## EXERCISE REQUIREMENTS
Aim for an exact copy of the listing, without any images.

--------------------------------------------------

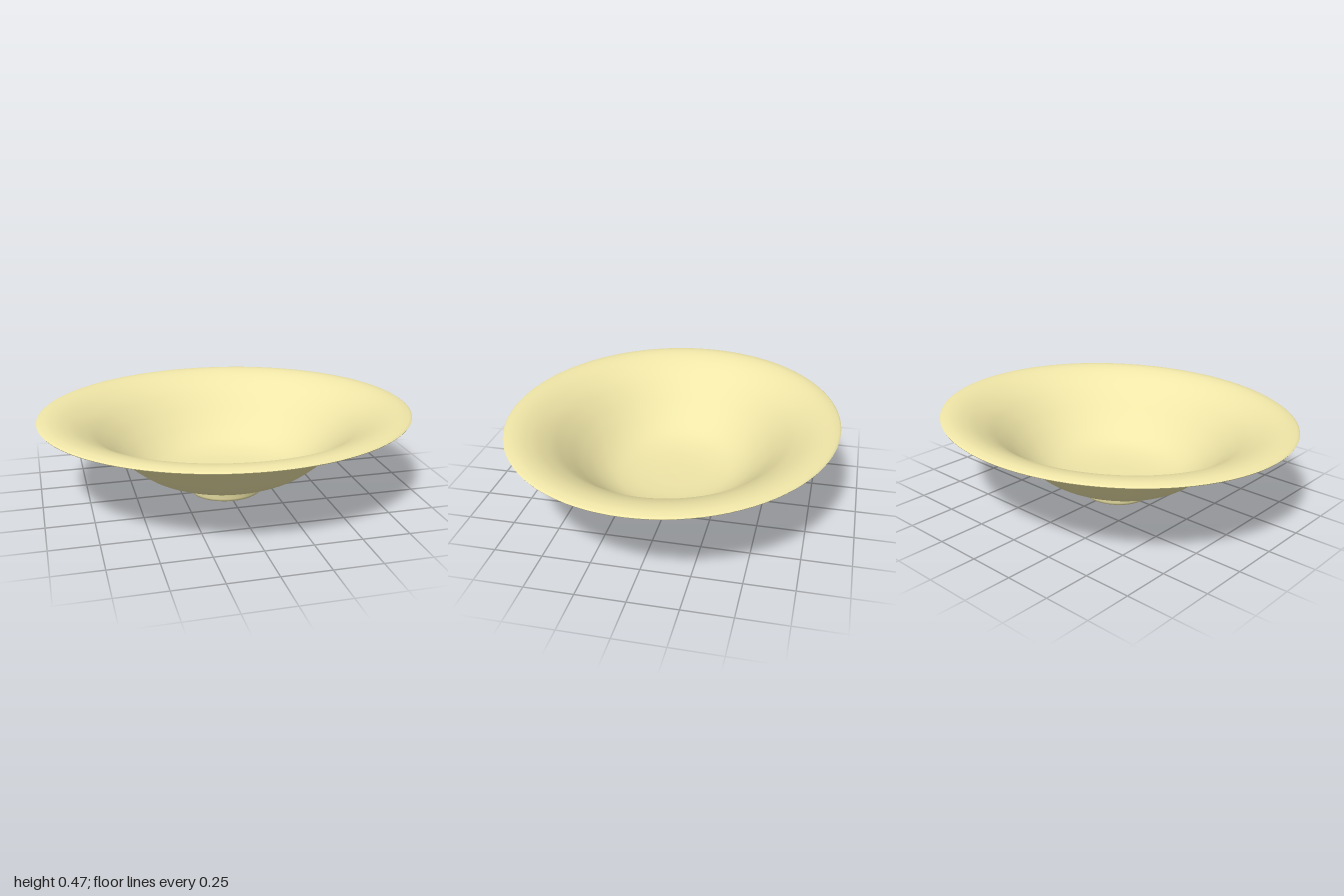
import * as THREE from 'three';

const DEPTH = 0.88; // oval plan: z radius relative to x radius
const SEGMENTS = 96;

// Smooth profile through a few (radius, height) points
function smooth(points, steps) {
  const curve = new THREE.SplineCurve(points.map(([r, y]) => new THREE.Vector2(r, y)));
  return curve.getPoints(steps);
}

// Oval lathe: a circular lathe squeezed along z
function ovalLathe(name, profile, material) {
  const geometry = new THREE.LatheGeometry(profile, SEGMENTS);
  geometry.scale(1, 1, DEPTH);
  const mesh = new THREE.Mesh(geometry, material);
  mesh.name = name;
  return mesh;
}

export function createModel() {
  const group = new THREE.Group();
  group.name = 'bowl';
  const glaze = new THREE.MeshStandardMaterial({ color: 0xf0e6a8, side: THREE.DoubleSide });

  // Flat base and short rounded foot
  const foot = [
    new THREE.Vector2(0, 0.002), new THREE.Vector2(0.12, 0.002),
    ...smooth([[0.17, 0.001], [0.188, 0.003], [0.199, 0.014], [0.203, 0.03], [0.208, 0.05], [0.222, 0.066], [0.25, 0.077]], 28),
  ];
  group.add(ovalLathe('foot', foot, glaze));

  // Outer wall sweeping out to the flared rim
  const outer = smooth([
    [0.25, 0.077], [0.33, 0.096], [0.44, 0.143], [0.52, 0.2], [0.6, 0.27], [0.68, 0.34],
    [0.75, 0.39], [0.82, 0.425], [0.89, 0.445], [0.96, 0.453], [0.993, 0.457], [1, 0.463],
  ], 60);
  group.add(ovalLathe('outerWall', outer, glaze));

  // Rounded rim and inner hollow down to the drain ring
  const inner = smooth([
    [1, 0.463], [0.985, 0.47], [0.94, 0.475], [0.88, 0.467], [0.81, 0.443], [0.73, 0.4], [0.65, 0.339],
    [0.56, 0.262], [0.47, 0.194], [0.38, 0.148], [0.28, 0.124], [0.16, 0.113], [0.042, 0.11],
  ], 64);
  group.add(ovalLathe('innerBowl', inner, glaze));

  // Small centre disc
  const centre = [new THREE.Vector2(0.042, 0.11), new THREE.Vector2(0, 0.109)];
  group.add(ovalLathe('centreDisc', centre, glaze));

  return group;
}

--------------------------------------------------

## ANSWER BOX
import * as THREE from 'three';

const DEPTH = 0.88; // oval plan: z radius relative to x radius
const SEGMENTS = 96;

// Smooth profile through a few (radius, height) points
function smooth(points, steps) {
  const curve = new THREE.SplineCurve(points.map(([r, y]) => new THREE.Vector2(r, y)));
  return curve.getPoints(steps);
}

// Oval lathe: a circular lathe squeezed along z
function ovalLathe(name, profile, material) {
  const geometry = new THREE.LatheGeometry(profile, SEGMENTS);
  geometry.scale(1, 1, DEPTH);
  const mesh = new THREE.Mesh(geometry, material);
  mesh.name = name;
  return mesh;
}

export function createModel() {
  const group = new THREE.Group();
  group.name = 'bowl';
  const glaze = new THREE.MeshStandardMaterial({ color: 0xf0e6a8, side: THREE.DoubleSide });

  // Flat base and short rounded foot
  const foot = [
    new THREE.Vector2(0, 0.002), new THREE.Vector2(0.12, 0.002),
    ...smooth([[0.17, 0.001], [0.188, 0.003], [0.199, 0.014], [0.203, 0.03], [0.208, 0.05], [0.222, 0.066], [0.25, 0.077]], 28),
  ];
  group.add(ovalLathe('foot', foot, glaze));

  // Outer wall sweeping out to the flared rim
  const outer = smooth([
    [0.25, 0.077], [0.33, 0.096], [0.44, 0.143], [0.52, 0.2], [0.6, 0.27], [0.68, 0.34],
    [0.75, 0.39], [0.82, 0.425], [0.89, 0.445], [0.96, 0.453], [0.993, 0.457], [1, 0.463],
  ], 60);
  group.add(ovalLathe('outerWall', outer, glaze));

  // Rounded rim and inner hollow down to the drain ring
  const inner = smooth([
    [1, 0.463], [0.985, 0.47], [0.94, 0.475], [0.88, 0.467], [0.81, 0.443], [0.73, 0.4], [0.65, 0.339],
    [0.56, 0.262], [0.47, 0.194], [0.38, 0.148], [0.28, 0.124], [0.16, 0.113], [0.042, 0.11],
  ], 64);
  group.add(ovalLathe('innerBowl', inner, glaze));

  // Small centre disc
  const centre = [new THREE.Vector2(0.042, 0.11), new THREE.Vector2(0, 0.109)];
  group.add(ovalLathe('centreDisc', centre, glaze));

  return group;
}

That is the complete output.